## About this exercise
Restate each record word for word, omitting whatever pictures it holds.

## Given entries
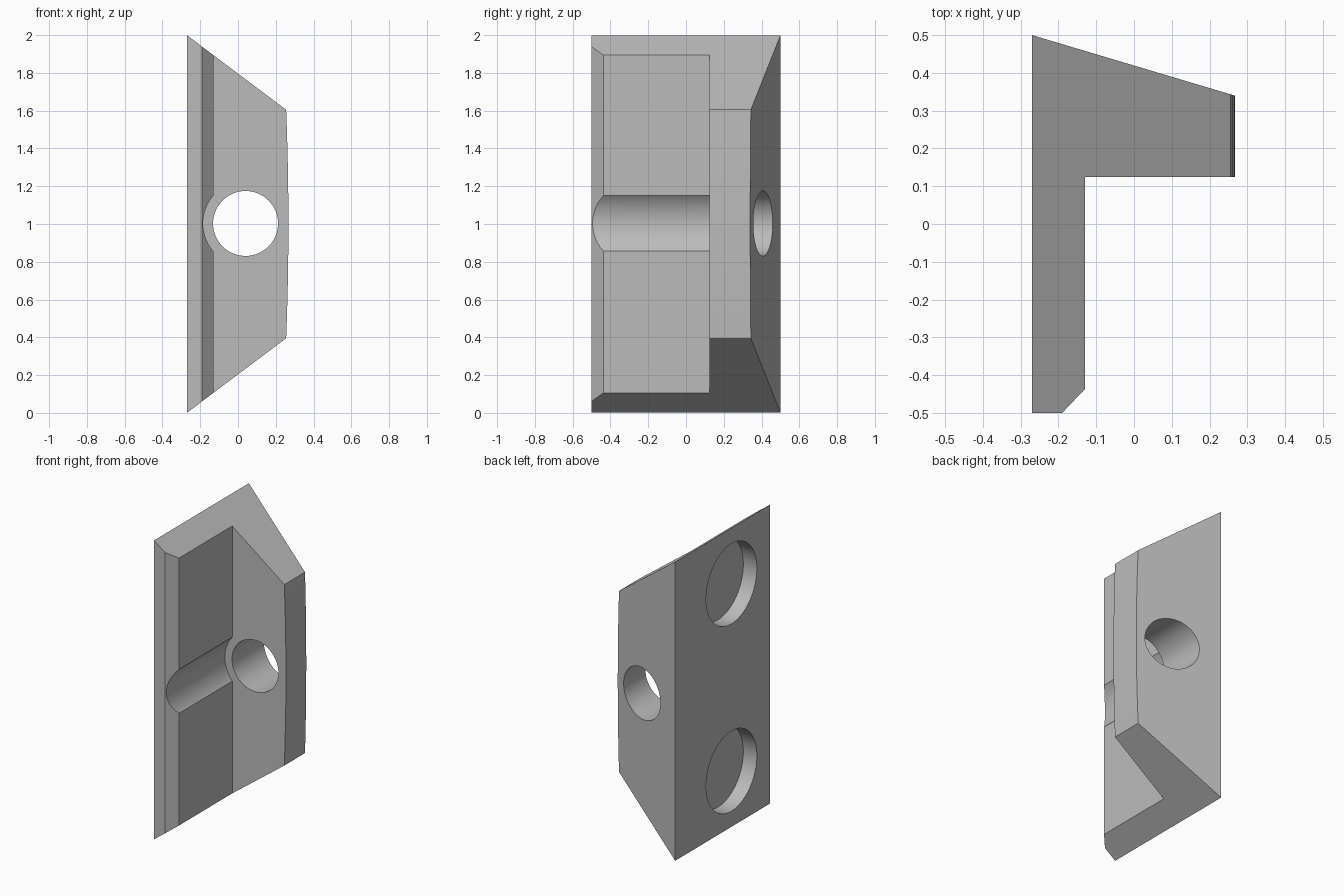
import bpy, bmesh
from math import pi, cos, sin
from mathutils import Matrix, Vector

cube = bpy.data.objects.get("Cube")
if cube:
    bpy.data.objects.remove(cube, do_unlink=True)

grey = bpy.data.materials.new("plain grey")
grey.use_nodes = True
colour = (0.5, 0.5, 0.5, 1)
grey.diffuse_color = colour
grey.node_tree.nodes["Principled BSDF"].inputs["Base Color"].default_value = colour


def prism(name, points, depth):
    """Closed prism from a 3D outline swept along a vector."""
    bm = bmesh.new()
    face = bm.faces.new([bm.verts.new(p) for p in points])
    swept = bmesh.ops.extrude_face_region(bm, geom=[face])["geom"]
    bmesh.ops.translate(bm, vec=Vector(depth),
                        verts=[v for v in swept if isinstance(v, bmesh.types.BMVert)])
    bmesh.ops.recalc_face_normals(bm, faces=bm.faces)
    mesh = bpy.data.meshes.new(name)
    bm.to_mesh(mesh)
    bm.free()
    mesh.materials.append(grey)
    obj = bpy.data.objects.new(name, mesh)
    bpy.context.collection.objects.link(obj)
    return obj


def cylinder(name, start, radius, depth, steps=64):
    """Cylinder starting at a point and running along an axis vector."""
    turn = Vector(depth).to_track_quat('Z', 'Y').to_matrix()
    ring = [Vector(start) + turn @ Vector((radius * cos(2 * pi * i / steps),
                                           radius * sin(2 * pi * i / steps), 0))
            for i in range(steps)]
    return prism(name, ring, depth)


def combine(target, tool, operation):
    mod = target.modifiers.new(tool.name, 'BOOLEAN')
    mod.operation = operation
    mod.solver = 'EXACT'
    mod.object = tool
    bpy.context.view_layer.objects.active = target
    bpy.ops.object.modifier_apply(modifier=mod.name)
    bpy.data.objects.remove(tool, do_unlink=True)


# L-shaped plan with a chamfered front lip and a tapering back
plan = [(-0.27, -0.5), (-0.19, -0.5), (-0.13, -0.437), (-0.13, 0.125),
        (0.3, 0.125), (0.3, 0.33), (-0.27, 0.5)]
bracket = prism("angle_bracket", [(x, y, -0.1) for x, y in plan], (0, 0, 2.2))

# Side outline: sloped ends and a slightly bowed outer edge
bow = [(0.255 + 0.012 * (1 - t * t), 1 + 0.605 * t) for t in [i / 6 - 1 for i in range(13)]]
outline = [(-0.27, 0)] + bow + [(-0.27, 2)]
trim = prism("end_trim", [(x - (0.1 if x < -0.2 else 0), -0.7, z + (0.074 * (z - 1) if x < -0.2 else 0))
                          for x, z in outline], (0, 1.4, 0))
combine(bracket, trim, 'INTERSECT')

# Through hole in the flange, and the wider groove leading to it
combine(bracket, cylinder("bolt_hole", (0.04, 0, 1.003), 0.172, (0, 0.8, 0)), 'DIFFERENCE')
combine(bracket, cylinder("groove", (0.04, -0.7, 1.003), 0.225, (0, 0.825, 0)), 'DIFFERENCE')

# Two round blind pockets in the flat side
for z in (0.374, 1.626):
    combine(bracket, cylinder("pocket", (-0.4, -0.095, z), 0.268, (0.23, 0, 0)), 'DIFFERENCE')

# Smooth curved walls, sharp corners
bpy.ops.object.select_all(action='DESELECT')
bracket.select_set(True)
bpy.context.view_layer.objects.active = bracket
bpy.ops.object.shade_smooth_by_angle(angle=pi / 6)
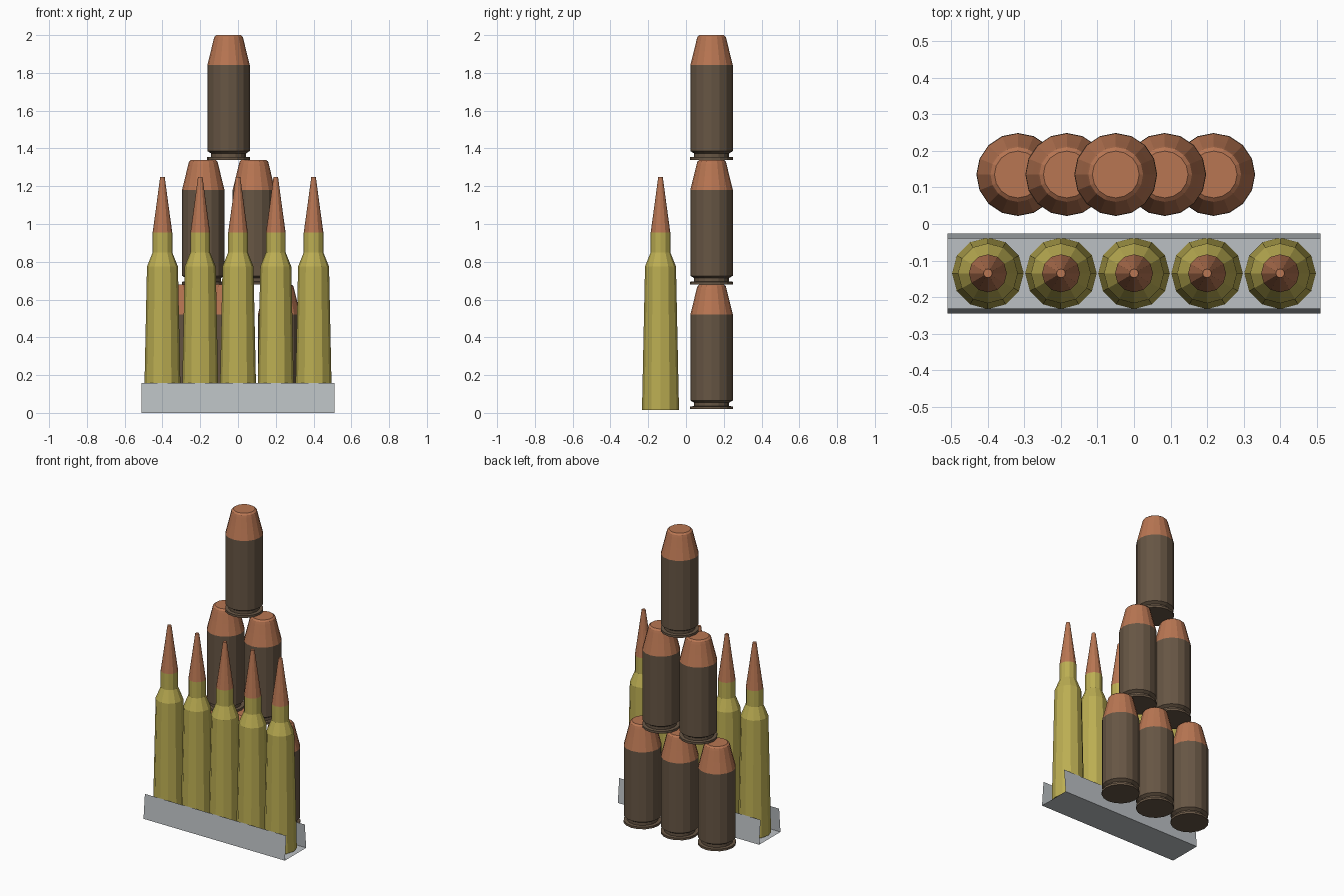
import bpy, bmesh, math

if "Cube" in bpy.data.objects:
    bpy.data.objects.remove(bpy.data.objects["Cube"])


def material(name, rgb):
    m = bpy.data.materials.new(name)
    m.diffuse_color = (*rgb, 1)
    m.use_nodes = True
    m.node_tree.nodes["Principled BSDF"].inputs["Base Color"].default_value = m.diffuse_color
    return m


BRASS = material("yellow_brass", (0.50, 0.42, 0.085))
COPPER = material("copper", (0.48, 0.18, 0.085))
BROWN = material("dark_brown_metal", (0.135, 0.092, 0.058))
STEEL = material("light_steel", (0.50, 0.53, 0.55))


def finish(name, bm, mats, loc=(0, 0, 0)):
    me = bpy.data.meshes.new(name)
    bm.to_mesh(me)
    bm.free()
    for m in mats:
        me.materials.append(m)
    ob = bpy.data.objects.new(name, me)
    ob.location = loc
    bpy.context.collection.objects.link(ob)
    return ob


def cartridge(name, profile, sides, split_z, mats, loc):
    """Revolve (radius, z) points; faces above split_z get the bullet colour."""
    bm = bmesh.new()
    rings = []
    for r, z in profile:
        rings.append([bm.verts.new((r * math.cos(2 * math.pi * i / sides),
                                    r * math.sin(2 * math.pi * i / sides), z))
                      for i in range(sides)])
    for a, b in zip(rings, rings[1:]):
        for i in range(sides):
            j = (i + 1) % sides
            bm.faces.new((a[i], a[j], b[j], b[i]))
    bm.faces.new(rings[0][::-1])
    bm.faces.new(rings[-1])
    for f in bm.faces:
        f.material_index = int(f.calc_center_median().z > split_z)
    return finish(name, bm, mats, loc)


# Long necked cartridges standing in the clip
RIFLE = [(0.098, 0.015), (0.082, 0.775), (0.052, 0.85), (0.052, 0.955),
         (0.032, 1.10), (0.012, 1.25)]
for i in range(5):
    cartridge(f"long_cartridge_{i + 1}", RIFLE, 12, 0.955, (BRASS, COPPER),
              (-0.4 + 0.2 * i, -0.135, 0))

# Short cartridges stacked as a pyramid: three, two, one
SHORT = [(0.1135, 0), (0.1135, 0.014), (0.093, 0.016), (0.093, 0.034),
         (0.1125, 0.046), (0.1125, 0.501), (0.094, 0.575), (0.079, 0.637),
         (0.075, 0.651), (0.064, 0.66)]
for row in range(3):
    for k in range(3 - row):
        x = -0.05 + 0.268 * (k - (2 - row) / 2)
        cartridge(f"short_cartridge_{row + 1}_{k + 1}", SHORT, 16, 0.501,
                  (BROWN, COPPER), (x, 0.1355, 0.02 + 0.66 * row))

# Sheet metal clip: floor with two walls leaning slightly inwards
bm = bmesh.new()
section = [(-0.231, 0.157), (-0.245, 0), (-0.026, 0), (-0.040, 0.157)]
left = [bm.verts.new((-0.51, y, z)) for y, z in section]
right = [bm.verts.new((0.51, y, z)) for y, z in section]
for i in range(3):
    bm.faces.new((left[i], left[i + 1], right[i + 1], right[i]))
finish("clip", bm, (STEEL,))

## Finished task
import bpy, bmesh
from math import pi, cos, sin
from mathutils import Matrix, Vector

cube = bpy.data.objects.get("Cube")
if cube:
    bpy.data.objects.remove(cube, do_unlink=True)

grey = bpy.data.materials.new("plain grey")
grey.use_nodes = True
colour = (0.5, 0.5, 0.5, 1)
grey.diffuse_color = colour
grey.node_tree.nodes["Principled BSDF"].inputs["Base Color"].default_value = colour


def prism(name, points, depth):
    """Closed prism from a 3D outline swept along a vector."""
    bm = bmesh.new()
    face = bm.faces.new([bm.verts.new(p) for p in points])
    swept = bmesh.ops.extrude_face_region(bm, geom=[face])["geom"]
    bmesh.ops.translate(bm, vec=Vector(depth),
                        verts=[v for v in swept if isinstance(v, bmesh.types.BMVert)])
    bmesh.ops.recalc_face_normals(bm, faces=bm.faces)
    mesh = bpy.data.meshes.new(name)
    bm.to_mesh(mesh)
    bm.free()
    mesh.materials.append(grey)
    obj = bpy.data.objects.new(name, mesh)
    bpy.context.collection.objects.link(obj)
    return obj


def cylinder(name, start, radius, depth, steps=64):
    """Cylinder starting at a point and running along an axis vector."""
    turn = Vector(depth).to_track_quat('Z', 'Y').to_matrix()
    ring = [Vector(start) + turn @ Vector((radius * cos(2 * pi * i / steps),
                                           radius * sin(2 * pi * i / steps), 0))
            for i in range(steps)]
    return prism(name, ring, depth)


def combine(target, tool, operation):
    mod = target.modifiers.new(tool.name, 'BOOLEAN')
    mod.operation = operation
    mod.solver = 'EXACT'
    mod.object = tool
    bpy.context.view_layer.objects.active = target
    bpy.ops.object.modifier_apply(modifier=mod.name)
    bpy.data.objects.remove(tool, do_unlink=True)


# L-shaped plan with a chamfered front lip and a tapering back
plan = [(-0.27, -0.5), (-0.19, -0.5), (-0.13, -0.437), (-0.13, 0.125),
        (0.3, 0.125), (0.3, 0.33), (-0.27, 0.5)]
bracket = prism("angle_bracket", [(x, y, -0.1) for x, y in plan], (0, 0, 2.2))

# Side outline: sloped ends and a slightly bowed outer edge
bow = [(0.255 + 0.012 * (1 - t * t), 1 + 0.605 * t) for t in [i / 6 - 1 for i in range(13)]]
outline = [(-0.27, 0)] + bow + [(-0.27, 2)]
trim = prism("end_trim", [(x - (0.1 if x < -0.2 else 0), -0.7, z + (0.074 * (z - 1) if x < -0.2 else 0))
                          for x, z in outline], (0, 1.4, 0))
combine(bracket, trim, 'INTERSECT')

# Through hole in the flange, and the wider groove leading to it
combine(bracket, cylinder("bolt_hole", (0.04, 0, 1.003), 0.172, (0, 0.8, 0)), 'DIFFERENCE')
combine(bracket, cylinder("groove", (0.04, -0.7, 1.003), 0.225, (0, 0.825, 0)), 'DIFFERENCE')

# Two round blind pockets in the flat side
for z in (0.374, 1.626):
    combine(bracket, cylinder("pocket", (-0.4, -0.095, z), 0.268, (0.23, 0, 0)), 'DIFFERENCE')

# Smooth curved walls, sharp corners
bpy.ops.object.select_all(action='DESELECT')
bracket.select_set(True)
bpy.context.view_layer.objects.active = bracket
bpy.ops.object.shade_smooth_by_angle(angle=pi / 6)
import bpy, bmesh, math

if "Cube" in bpy.data.objects:
    bpy.data.objects.remove(bpy.data.objects["Cube"])


def material(name, rgb):
    m = bpy.data.materials.new(name)
    m.diffuse_color = (*rgb, 1)
    m.use_nodes = True
    m.node_tree.nodes["Principled BSDF"].inputs["Base Color"].default_value = m.diffuse_color
    return m


BRASS = material("yellow_brass", (0.50, 0.42, 0.085))
COPPER = material("copper", (0.48, 0.18, 0.085))
BROWN = material("dark_brown_metal", (0.135, 0.092, 0.058))
STEEL = material("light_steel", (0.50, 0.53, 0.55))


def finish(name, bm, mats, loc=(0, 0, 0)):
    me = bpy.data.meshes.new(name)
    bm.to_mesh(me)
    bm.free()
    for m in mats:
        me.materials.append(m)
    ob = bpy.data.objects.new(name, me)
    ob.location = loc
    bpy.context.collection.objects.link(ob)
    return ob


def cartridge(name, profile, sides, split_z, mats, loc):
    """Revolve (radius, z) points; faces above split_z get the bullet colour."""
    bm = bmesh.new()
    rings = []
    for r, z in profile:
        rings.append([bm.verts.new((r * math.cos(2 * math.pi * i / sides),
                                    r * math.sin(2 * math.pi * i / sides), z))
                      for i in range(sides)])
    for a, b in zip(rings, rings[1:]):
        for i in range(sides):
            j = (i + 1) % sides
            bm.faces.new((a[i], a[j], b[j], b[i]))
    bm.faces.new(rings[0][::-1])
    bm.faces.new(rings[-1])
    for f in bm.faces:
        f.material_index = int(f.calc_center_median().z > split_z)
    return finish(name, bm, mats, loc)


# Long necked cartridges standing in the clip
RIFLE = [(0.098, 0.015), (0.082, 0.775), (0.052, 0.85), (0.052, 0.955),
         (0.032, 1.10), (0.012, 1.25)]
for i in range(5):
    cartridge(f"long_cartridge_{i + 1}", RIFLE, 12, 0.955, (BRASS, COPPER),
              (-0.4 + 0.2 * i, -0.135, 0))

# Short cartridges stacked as a pyramid: three, two, one
SHORT = [(0.1135, 0), (0.1135, 0.014), (0.093, 0.016), (0.093, 0.034),
         (0.1125, 0.046), (0.1125, 0.501), (0.094, 0.575), (0.079, 0.637),
         (0.075, 0.651), (0.064, 0.66)]
for row in range(3):
    for k in range(3 - row):
        x = -0.05 + 0.268 * (k - (2 - row) / 2)
        cartridge(f"short_cartridge_{row + 1}_{k + 1}", SHORT, 16, 0.501,
                  (BROWN, COPPER), (x, 0.1355, 0.02 + 0.66 * row))

# Sheet metal clip: floor with two walls leaning slightly inwards
bm = bmesh.new()
section = [(-0.231, 0.157), (-0.245, 0), (-0.026, 0), (-0.040, 0.157)]
left = [bm.verts.new((-0.51, y, z)) for y, z in section]
right = [bm.verts.new((0.51, y, z)) for y, z in section]
for i in range(3):
    bm.faces.new((left[i], left[i + 1], right[i + 1], right[i]))
finish("clip", bm, (STEEL,))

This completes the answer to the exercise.